°It’s Day Five of the COP23 and time for nations to begin talking about climate action. More specifically, events in the Bonn and Bula zones will be looking at the role of energy, water, and agriculture in the future and how each sector can be more sustainable.
There were a number of press releases early on Friday discussing the need for accelerated action on energy to implement the Paris Agreement, the investment needed to reach agriculture, and the amount of financing required to meet the sustainable development goals on water.
A number of leaders across a range of sectors announced a number of new initiatives to aid the transition to renewable energy. The cost of renewable energy is set to continue to fall, below oil and natural gas over the next few years. A recent solar energy auction in Chile sold solar power for just $32.5/MWh, a figure well below the cost of oil and gas. And it will become increasingly cheaper.
“Renewables and energy efficiency can together provide over 90% of the mitigation needed in the energy system by 2050 to achieve the ambitions of the Paris Agreement, whilst also boosting the economy, creating jobs and improving human health and well-being”.
– Adnan Z. Amin, Director-General of the International Renewable Energy Agency (IRENA)
The role of agriculture is vital in creating sustainable rural communities. The need for investment and climate action in agriculture will allow for the potential to reduce carbon emissions and protect rural communities against the effects of climate change. There were a number of recommendations made after discussions involving governments, civil society, the private sector and a number of small-scale farmers which include: Scaling up public and private climate finance flows to agriculture, investment in knowledge and information, and the building of capacity to address barriers to implement climate action.
Many of the national action plans submitted as part of the Paris Agreement prioritise creating sustainable water resources. However, the financing of doing so would need to triple to achieve targets. It is thought that 40% of the global population will be facing water shortages by 2050 which has the potential to increase migration and conflict over water resources, making water resources vital for future sustainable development.
On the morning of Day Five, Al Gore took to the stage in the Bonn Zone to discuss the current climate crisis and just some of the solutions to it. There was also an opportunity for five developing nations covering four continents to discuss the impacts of climate change on their nation and how they are dealing with those impacts.

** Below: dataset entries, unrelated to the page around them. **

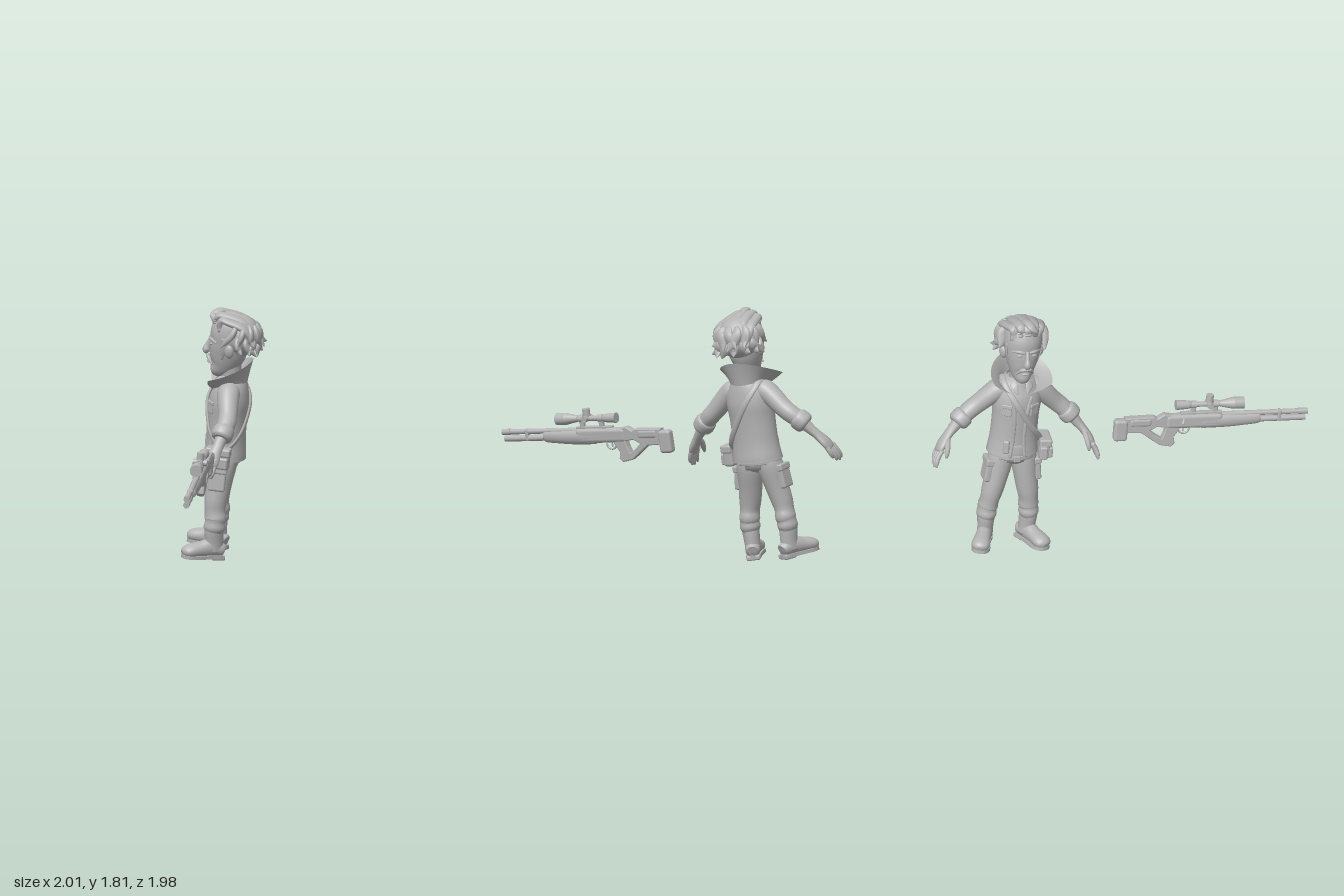
import * as THREE from 'three';
import { RoundedBoxGeometry } from 'three/addons/geometries/RoundedBoxGeometry.js';
import { ParametricGeometry } from 'three/addons/geometries/ParametricGeometry.js';

const clay = new THREE.MeshStandardMaterial({ color: 0xb4b4b4, side: THREE.DoubleSide });
clay.name = 'plain grey';
const Z = new THREE.Vector3(0, 0, 1), Y = new THREE.Vector3(0, 1, 0);
const V = (x, y, z) => new THREE.Vector3(x, y, z);

function add(parent, name, geo, x = 0, y = 0, z = 0, rx = 0, ry = 0, rz = 0) {
  const m = new THREE.Mesh(geo, clay);
  m.name = name;
  m.position.set(x, y, z);
  m.rotation.set(rx, ry, rz);
  parent.add(m);
}

// Smooth skin over elliptical sections [x, y, z, radiusA, radiusB, frontGap].
// ref sets the direction of radiusB; null points it away from the chest.
function sweep(pts, ref = Z, segs = 18, steps = 5) {
  const path = new THREE.CatmullRomCurve3(pts.map(p => V(p[0], p[1], p[2])), false, 'catmullrom', 0.5);
  const size = new THREE.CatmullRomCurve3(pts.map(p => V(p[3], p[4], p[5] || 0)), false, 'catmullrom', 0.5);
  const open = pts.some(p => p[5]), n = (pts.length - 1) * steps, cols = open ? segs + 1 : segs;
  const pos = [], idx = [];
  for (let i = 0; i <= n; i++) {
    const c = path.getPoint(i / n), r = size.getPoint(i / n), t = path.getTangent(i / n);
    const a = V().crossVectors(t, ref || c.clone().sub(V(0, 1.05, 0))).normalize();
    const b = V().crossVectors(a, t);
    for (let j = 0; j < cols; j++) {
      const f = Math.PI / 2 + r.z + (j / segs) * (2 * Math.PI - 2 * r.z);
      const p = c.clone().addScaledVector(a, Math.cos(f) * r.x).addScaledVector(b, Math.sin(f) * r.y);
      pos.push(p.x, p.y, p.z);
    }
  }
  for (let i = 0; i < n; i++) for (let j = 0; j < segs; j++) {
    const k = (j + 1) % cols, o = i * cols, q = o + cols;
    idx.push(o + j, q + j, o + k, o + k, q + j, q + k);
  }
  if (!open) {
    const s = pos.length / 3, last = n * cols;
    pos.push(...path.getPoint(0).toArray(), ...path.getPoint(1).toArray());
    for (let j = 0; j < segs; j++) {
      const k = (j + 1) % cols;
      idx.push(s, j, k, s + 1, last + k, last + j);
    }
  }
  const g = new THREE.BufferGeometry();
  g.setAttribute('position', new THREE.Float32BufferAttribute(pos, 3));
  g.setIndex(idx);
  g.computeVertexNormals();
  return g;
}
const box = (w, h, d, r = 0.012) => new RoundedBoxGeometry(w, h, d, 2, r);
const ball = (x, y, z) => new THREE.SphereGeometry(1, 20, 14).scale(x, y, z);

function makeHead(man) {
  const head = new THREE.Group();
  head.name = 'head';
  man.add(head);
  add(head, 'neck', sweep([[0, 1.18, -0.01, 0.08, 0.08], [0, 1.28, 0, 0.07, 0.075], [0, 1.42, 0.02, 0.075, 0.085]]));
  add(head, 'face', sweep([[0, 1.3, 0.12, 0.02, 0.02], [0, 1.325, 0.105, 0.05, 0.055], [0, 1.38, 0.065, 0.085, 0.1],
    [0, 1.46, 0.04, 0.113, 0.13], [0, 1.54, 0.03, 0.13, 0.14], [0, 1.62, 0.02, 0.138, 0.152], [0, 1.7, 0, 0.12, 0.13], [0, 1.73, 0, 0.04, 0.05]], Z, 28));
  add(head, 'nose', sweep([[0, 1.57, 0.16, 0.014, 0.015], [0, 1.51, 0.182, 0.017, 0.022], [0, 1.475, 0.19, 0.026, 0.028], [0, 1.455, 0.175, 0.015, 0.02]]));
  add(head, 'lowerLip', ball(0.028, 0.01, 0.016), 0, 1.392, 0.162);
  for (const s of [-1, 1]) {
    add(head, 'ear', ball(0.022, 0.05, 0.034), s * 0.138, 1.51, 0.02, 0, s * -0.3, s * -0.15);
    add(head, 'eye', ball(0.022, 0.011, 0.01), s * 0.05, 1.535, 0.156);
    add(head, 'brow', sweep([[s * 0.015, 1.563, 0.172, 0.01, 0.01], [s * 0.06, 1.57, 0.16, 0.012, 0.013], [s * 0.105, 1.558, 0.118, 0.005, 0.007]], Z, 10));
    add(head, 'moustache', sweep([[0, 1.432, 0.178, 0.011, 0.013], [s * 0.033, 1.425, 0.165, 0.013, 0.014], [s * 0.062, 1.385, 0.138, 0.005, 0.006]], Z, 10));
    add(head, 'sideburn', sweep([[s * 0.13, 1.6, 0.055, 0.008, 0.03], [s * 0.125, 1.52, 0.06, 0.006, 0.022], [s * 0.104, 1.44, 0.07, 0.004, 0.008]], Z, 10));
  }
  // Hair: a cap, swept-back top locks, and ragged locks round the back
  add(head, 'hairCap', ball(0.158, 0.15, 0.145), 0, 1.605, -0.035);
  for (let i = -2; i <= 2; i++) {
    const x = i * 0.045, d = i * i * 0.009, e = (i * i * 7 % 5) * 0.006;
    add(head, 'topLock', sweep([[x, 1.675 - d, 0.145 - d, 0.028, 0.014], [x, 1.735 - d + e, 0.135 - d, 0.038, 0.025],
      [x * 1.15, 1.75 - d, 0.04, 0.046, 0.026], [x * 1.35, 1.71 - d, -0.08, 0.044, 0.026], [x * 1.5, 1.63 - d - e * 2, -0.175 + d * 0.7, 0.005, 0.005]], Y, 10));
  }
  add(head, 'quiff', sweep([[0.05, 1.69, 0.14, 0.025, 0.02], [0.03, 1.745, 0.155, 0.035, 0.022], [0, 1.77, 0.1, 0.035, 0.02], [-0.02, 1.745, -0.01, 0.01, 0.01]], Y, 10));
  for (let i = 0; i < 17; i++) {
    const low = i % 2, f = 1.4 + (i / 16) * 3.48, sx = Math.sin(f), cz = Math.cos(f), k = (i * 5 % 7) * 0.006, lean = ((i * 3) % 5 - 2) * 0.02;
    const at = (r, y, w, d = 0) => [sx * r + cz * d, y, cz * r - sx * d - 0.025, w, w * 0.55];
    add(head, 'backLock', sweep([at(0.115, 1.7 - low * 0.07, 0.025), at(0.148, 1.65 - low * 0.08, 0.042),
      at(0.157, 1.59 - low * 0.06, 0.036, lean), at(0.168 + k, 1.535 - low * 0.05 + k, 0.004, lean * 2)], Z, 8, 4));
  }
}

function makeTorso(man) {
  add(man, 'shirt', sweep([[0, 0.66, 0, 0.14, 0.11], [0, 0.85, -0.01, 0.15, 0.12], [0, 1.0, -0.005, 0.15, 0.125],
    [0, 1.12, -0.002, 0.157, 0.13], [0, 1.21, -0.005, 0.145, 0.112], [0, 1.29, 0, 0.085, 0.085]], Z, 28));
  add(man, 'jacket', sweep([[0, 0.715, -0.015, 0.187, 0.149, 0.3], [0, 0.75, -0.015, 0.182, 0.146, 0.27], [0, 0.85, -0.012, 0.17, 0.137, 0.22],
    [0, 1.0, -0.006, 0.168, 0.139, 0.22], [0, 1.12, -0.003, 0.176, 0.144, 0.3], [0, 1.21, -0.006, 0.163, 0.13, 0.45], [0, 1.28, -0.01, 0.12, 0.11, 0.6], [0, 1.31, -0.01, 0.085, 0.085, 0.7]], Z, 36));
  // Tall turned-up collar, high behind and falling to pointed front corners
  add(man, 'collar', new ParametricGeometry((u, t, out) => {
    const g = 0.3 + 0.65 * t, th = g + u * (2 * Math.PI - 2 * g), f = (1 + Math.cos(th)) / 2;
    const flare = t * t * 0.4 + t * 0.6, r = 0.115 + flare * (0.028 + 0.155 * Math.pow(f, 1.3));
    out.set(Math.sin(th) * r, 1.26 - 0.07 * f * f + t * (0.18 - 0.12 * f), Math.cos(th) * r - 0.005);
  }, 40, 8));
  add(man, 'hips', sweep([[0, 0.625, 0, 0.04, 0.05], [0, 0.655, 0, 0.12, 0.098], [0, 0.72, 0, 0.16, 0.122], [0, 0.8, 0, 0.15, 0.12]], Z, 24));
  add(man, 'belt', sweep([[0, 0.69, 0, 0.168, 0.13], [0, 0.722, 0, 0.168, 0.13]], Z, 28));
  add(man, 'buckle', box(0.05, 0.045, 0.02, 0.006), 0, 0.705, 0.13);
  add(man, 'beltPouch', box(0.045, 0.1, 0.035), -0.085, 0.8, 0.12, 0, -0.4);
  for (const s of [-1, 1]) {
    add(man, 'shirtCollar', sweep([[s * 0.075, 1.3, 0.04, 0.02, 0.006], [s * 0.055, 1.27, 0.095, 0.03, 0.008], [s * 0.035, 1.21, 0.128, 0.006, 0.005]], Z, 10));
    add(man, 'jacketEdge', sweep([[s * 0.055, 0.715, 0.127, 0.012, 0.008], [s * 0.04, 0.85, 0.122, 0.012, 0.008], [s * 0.045, 1.05, 0.132, 0.014, 0.008], [s * 0.075, 1.19, 0.115, 0.012, 0.008]], Z, 8));
    add(man, 'chestPocket', box(0.07, 0.075, 0.012, 0.005), s * 0.1, 1.08, 0.113, 0, s * 0.55);
    add(man, 'pocketFlap', box(0.078, 0.028, 0.018, 0.006), s * 0.1, 1.115, 0.115, 0, s * 0.55);
  }
  // Strap over the right shoulder down to the bag on the left hip
  const strap = [[-0.12, 1.3, -0.01], [-0.11, 1.255, 0.075], [-0.03, 1.13, 0.148], [0.08, 0.96, 0.123], [0.155, 0.86, 0.07],
    [0.2, 0.79, 0], [0.155, 0.86, -0.085], [0.07, 0.98, -0.138], [-0.04, 1.14, -0.153], [-0.11, 1.255, -0.09], [-0.12, 1.3, -0.01]];
  add(man, 'strap', sweep(strap.map(p => [...p, 0.023, 0.011]), null, 10, 8));
  const bag = new THREE.Group();
  bag.name = 'hipBag';
  bag.position.set(0.215, 0.75, 0.02);
  bag.rotation.y = -0.1;
  man.add(bag);
  add(bag, 'bagBody', box(0.08, 0.15, 0.17, 0.02));
  add(bag, 'bagFlap', box(0.09, 0.06, 0.18, 0.015), 0.006, 0.05, 0);
  for (const z of [-0.045, 0.045]) add(bag, 'bagPocket', box(0.04, 0.08, 0.07, 0.012), 0.042, -0.025, z);
  add(bag, 'sidePouch', box(0.055, 0.1, 0.045), -0.01, -0.015, 0.098);
}

function makeLimbs(man, s) {
  const S = pts => pts.map(p => [s * p[0], ...p.slice(1)]);
  // Arm with rolled cuff, bare wrist and hand
  add(man, 'sleeve', sweep(S([[0.07, 1.225, -0.005, 0.05, 0.06], [0.125, 1.215, -0.005, 0.075, 0.08], [0.185, 1.17, -0.01, 0.074, 0.077], [0.275, 1.085, -0.025, 0.066, 0.067],
    [0.335, 1.035, -0.025, 0.064, 0.066], [0.41, 0.97, -0.005, 0.058, 0.06]])));
  add(man, 'cuff', sweep(S([[0.36, 1.017, -0.02, 0.056, 0.056], [0.373, 1.005, -0.017, 0.073, 0.074], [0.395, 0.984, -0.01, 0.077, 0.078], [0.42, 0.96, -0.004, 0.073, 0.074], [0.432, 0.948, 0, 0.055, 0.055]])));
  add(man, 'forearm', sweep(S([[0.4, 0.98, -0.01, 0.048, 0.05], [0.455, 0.915, 0.006, 0.036, 0.04], [0.495, 0.87, 0.022, 0.03, 0.042], [0.54, 0.81, 0.045, 0.029, 0.058], [0.565, 0.765, 0.062, 0.02, 0.05]]), Z, 14));
  for (let i = 0; i < 4; i++) {
    const z = 0.018 + i * 0.029, l = [0.8, 1, 1.05, 0.95][i];
    add(man, 'finger', sweep(S([[0.55, 0.79, z, 0.018, 0.017], [0.55 + 0.028 * l, 0.79 - 0.05 * l, z * 1.12, 0.018, 0.017],
      [0.55 + 0.042 * l, 0.79 - 0.09 * l, 0.006 + z * 1.2, 0.016, 0.015], [0.55 + 0.046 * l, 0.79 - 0.12 * l, 0.01 + z * 1.25, 0.007, 0.007]]), Z, 8, 3));
  }
  add(man, 'thumb', sweep(S([[0.5, 0.865, 0.04, 0.02, 0.02], [0.51, 0.825, 0.098, 0.021, 0.021], [0.52, 0.775, 0.13, 0.017, 0.017], [0.523, 0.745, 0.137, 0.007, 0.007]]), V(1, 0, 0), 8, 3));
  // Trouser leg, folds and cargo pocket
  add(man, 'trouserLeg', sweep(S([[0.08, 0.73, 0, 0.075, 0.1], [0.087, 0.65, 0, 0.092, 0.102], [0.108, 0.52, 0.008, 0.083, 0.09], [0.13, 0.41, 0.012, 0.077, 0.08],
    [0.142, 0.34, 0.008, 0.068, 0.074], [0.148, 0.29, 0, 0.073, 0.078], [0.152, 0.265, 0, 0.068, 0.072], [0.154, 0.225, 0, 0.072, 0.077], [0.154, 0.19, 0, 0.058, 0.064]])));
  add(man, 'cargoPocket', box(0.05, 0.17, 0.12, 0.015), s * 0.178, 0.585, 0.012, 0, 0, s * 0.12);
  add(man, 'cargoFlap', box(0.06, 0.05, 0.13, 0.012), s * 0.173, 0.65, 0.012, 0, 0, s * 0.12);
  // Boot, toes turned out
  const boot = new THREE.Group();
  boot.name = 'boot';
  boot.position.set(s * 0.155, 0, 0);
  boot.rotation.y = s * 0.42;
  man.add(boot);
  add(boot, 'bootShaft', sweep([[0, 0.05, -0.008, 0.056, 0.07], [0, 0.12, -0.008, 0.056, 0.066], [0, 0.2, 0, 0.062, 0.068], [0, 0.225, 0, 0.055, 0.06]]));
  add(boot, 'bootFoot', sweep([[0, 0.06, -0.085, 0.03, 0.035], [0, 0.065, -0.065, 0.052, 0.05], [0, 0.075, 0.02, 0.054, 0.068], [0, 0.065, 0.09, 0.058, 0.058],
    [0, 0.055, 0.16, 0.066, 0.05], [0, 0.047, 0.2, 0.055, 0.04], [0, 0.04, 0.222, 0.024, 0.02]], Y));
  const sole = new THREE.Shape(new THREE.SplineCurve([[0, -0.092], [0.05, -0.068], [0.052, 0.02], [0.066, 0.15], [0.042, 0.208], [0, 0.223],
    [-0.042, 0.208], [-0.066, 0.15], [-0.052, 0.02], [-0.05, -0.068], [0, -0.092]].map(p => new THREE.Vector2(...p))).getPoints(50));
  add(boot, 'sole', new THREE.ExtrudeGeometry(sole, { depth: 0.025, bevelEnabled: false }), 0, 0.03, 0, Math.PI / 2);
  add(boot, 'heel', box(0.098, 0.035, 0.095, 0.01), 0, 0.012, -0.04);
}

function makeRifle(rifle) {
  const tube = (name, x0, x1, y, r0, r1 = r0) =>
    add(rifle, name, new THREE.CylinderGeometry(r1, r0, x1 - x0, 20), (x0 + x1) / 2, y, 0, 0, 0, -Math.PI / 2);
  const P = a => a.map(p => new THREE.Vector2(...p));
  const stock = new THREE.Shape(P([[0.08, 0.8], [0.2, 0.795], [0.25, 0.76], [0.34, 0.695], [0.42, 0.68], [0.44, 0.7], [0.43, 0.75],
    [0.47, 0.81], [0.47, 0.9], [0.36, 0.92], [0.31, 0.89], [0.28, 0.905], [0.08, 0.9]]));
  stock.holes.push(new THREE.Path(P([[0.25, 0.805], [0.31, 0.84], [0.385, 0.83], [0.375, 0.78], [0.355, 0.728], [0.3, 0.76]])));
  add(rifle, 'stock', new THREE.ExtrudeGeometry(stock, { depth: 0.034, bevelSize: 0.008, bevelThickness: 0.01, bevelSegments: 2 }), 0, 0, -0.017);
  add(rifle, 'buttPad', box(0.1, 0.165, 0.07, 0.022), 0.05, 0.812, 0);
  add(rifle, 'cheekRest', box(0.17, 0.07, 0.066, 0.025), 0.19, 0.87, 0);
  add(rifle, 'receiver', box(0.42, 0.11, 0.07, 0.03), 0.58, 0.867, 0);
  add(rifle, 'boltHandle', sweep([[0.5, 0.9, 0.03, 0.009, 0.009], [0.495, 0.885, 0.05, 0.009, 0.009], [0.49, 0.865, 0.056, 0.015, 0.015]], Y, 10));
  add(rifle, 'triggerGuard', new THREE.TorusGeometry(0.04, 0.007, 8, 20, Math.PI), 0.51, 0.805, 0, 0, 0, Math.PI);
  add(rifle, 'trigger', box(0.01, 0.035, 0.012, 0.004), 0.505, 0.795, 0);
  add(rifle, 'foreEnd', sweep([[0.64, 0.858, 0, 0.056, 0.036], [0.82, 0.86, 0, 0.055, 0.037], [0.95, 0.864, 0, 0.049, 0.034], [1.04, 0.868, 0, 0.044, 0.03], [1.06, 0.868, 0, 0.036, 0.026]]));
  tube('barrel', 0.75, 1.4, 0.906, 0.019);
  tube('muzzle', 1.34, 1.405, 0.906, 0.022);
  tube('lowerTube', 0.98, 1.39, 0.858, 0.022);
  add(rifle, 'barrelClamp', box(0.025, 0.085, 0.045, 0.008), 1.2, 0.882, 0);
  // Telescopic sight
  add(rifle, 'rail', box(0.3, 0.018, 0.035, 0.005), 0.63, 0.925, 0);
  tube('sightTube', 0.5, 0.86, 0.99, 0.019);
  tube('eyepiece', 0.44, 0.53, 0.99, 0.037, 0.03);
  tube('eyepieceCone', 0.53, 0.57, 0.99, 0.03, 0.019);
  tube('objectiveCone', 0.76, 0.86, 0.99, 0.022, 0.043);
  tube('objective', 0.86, 0.935, 0.99, 0.043);
  for (const x of [0.57, 0.73]) {
    add(rifle, 'sightMount', box(0.035, 0.07, 0.032, 0.008), x, 0.945, 0);
    tube('sightRing', x - 0.018, x + 0.018, 0.99, 0.027);
  }
  add(rifle, 'turret', new THREE.CylinderGeometry(0.027, 0.027, 0.075, 18), 0.685, 1.024, 0);
  add(rifle, 'sideTurret', new THREE.CylinderGeometry(0.022, 0.022, 0.1, 18), 0.685, 0.99, 0, Math.PI / 2);
}

export function createModel() {
  const model = new THREE.Group();
  model.name = 'marksmanWithRifle';
  // Everything stands turned to one side and leaning slightly
  const tilted = new THREE.Group();
  tilted.name = 'tiltedScene';
  tilted.rotation.set(-0.105, -Math.PI / 4, -0.105, 'YZX');
  tilted.position.set(-0.58, 0.03, -0.58);
  model.add(tilted);
  const man = new THREE.Group(), rifle = new THREE.Group();
  man.name = 'man';
  man.position.set(0.017, 0, -0.015);
  rifle.name = 'rifle';
  rifle.position.set(0.735, 0.04, 0.03);
  rifle.rotation.y = -0.03;
  tilted.add(man, rifle);
  makeHead(man);
  makeTorso(man);
  for (const s of [-1, 1]) makeLimbs(man, s);
  makeRifle(rifle);
  // Centre and stand on the ground
  model.updateMatrixWorld(true);
  const b = new THREE.Box3().setFromObject(model, true), c = b.getCenter(V());
  tilted.position.sub(V(c.x, b.min.y, c.z));
  return model;
}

A number of other events that took place on Day Five included: the role of ethanol as a low carbon fuel for transport, the water-energy nexus, and green activities in China. The last of those is perhaps the most important. In 2016, there were approximately 75 GigaWatts (GW) of solar power added to the global total of 303GW, the majority of this came from new installations in China. They are also harnessing wind power as another alternative to the coal and gas power stations that have allowed them to develop to the point they are at now. To me, it wouldn’t be any surprise to see China take the leading role at COP23 in the USA’s absence.
Alongside the events in Bonn on Day Five, more businesses committed to helping shape a clean economy. First of all, four major businesses have joined The Climate Group’s global electric vehicle campaign and pledged to transition to electric transport by 2030. These businesses are Air New Zealand, Mercury, Royal HaskoningDHV and AEON Mall (Follow the links for more information from each company). Another two companies have also joined The Climate Group’s RE100 campaign. Mace and CDP committed to achieving 100% renewable power, with Mace striving to achieve that by 2022.
The importance of transitioning to renewable energy and making agriculture and water resources more sustainable is vital to achieving the UN sustainable development goals and the national pledges made for the Paris Agreement. There is a lot happening in doing this, but more progress needs to be made if there is any hope of keeping climate change limited to the 2°C of warming advised by climate scientists.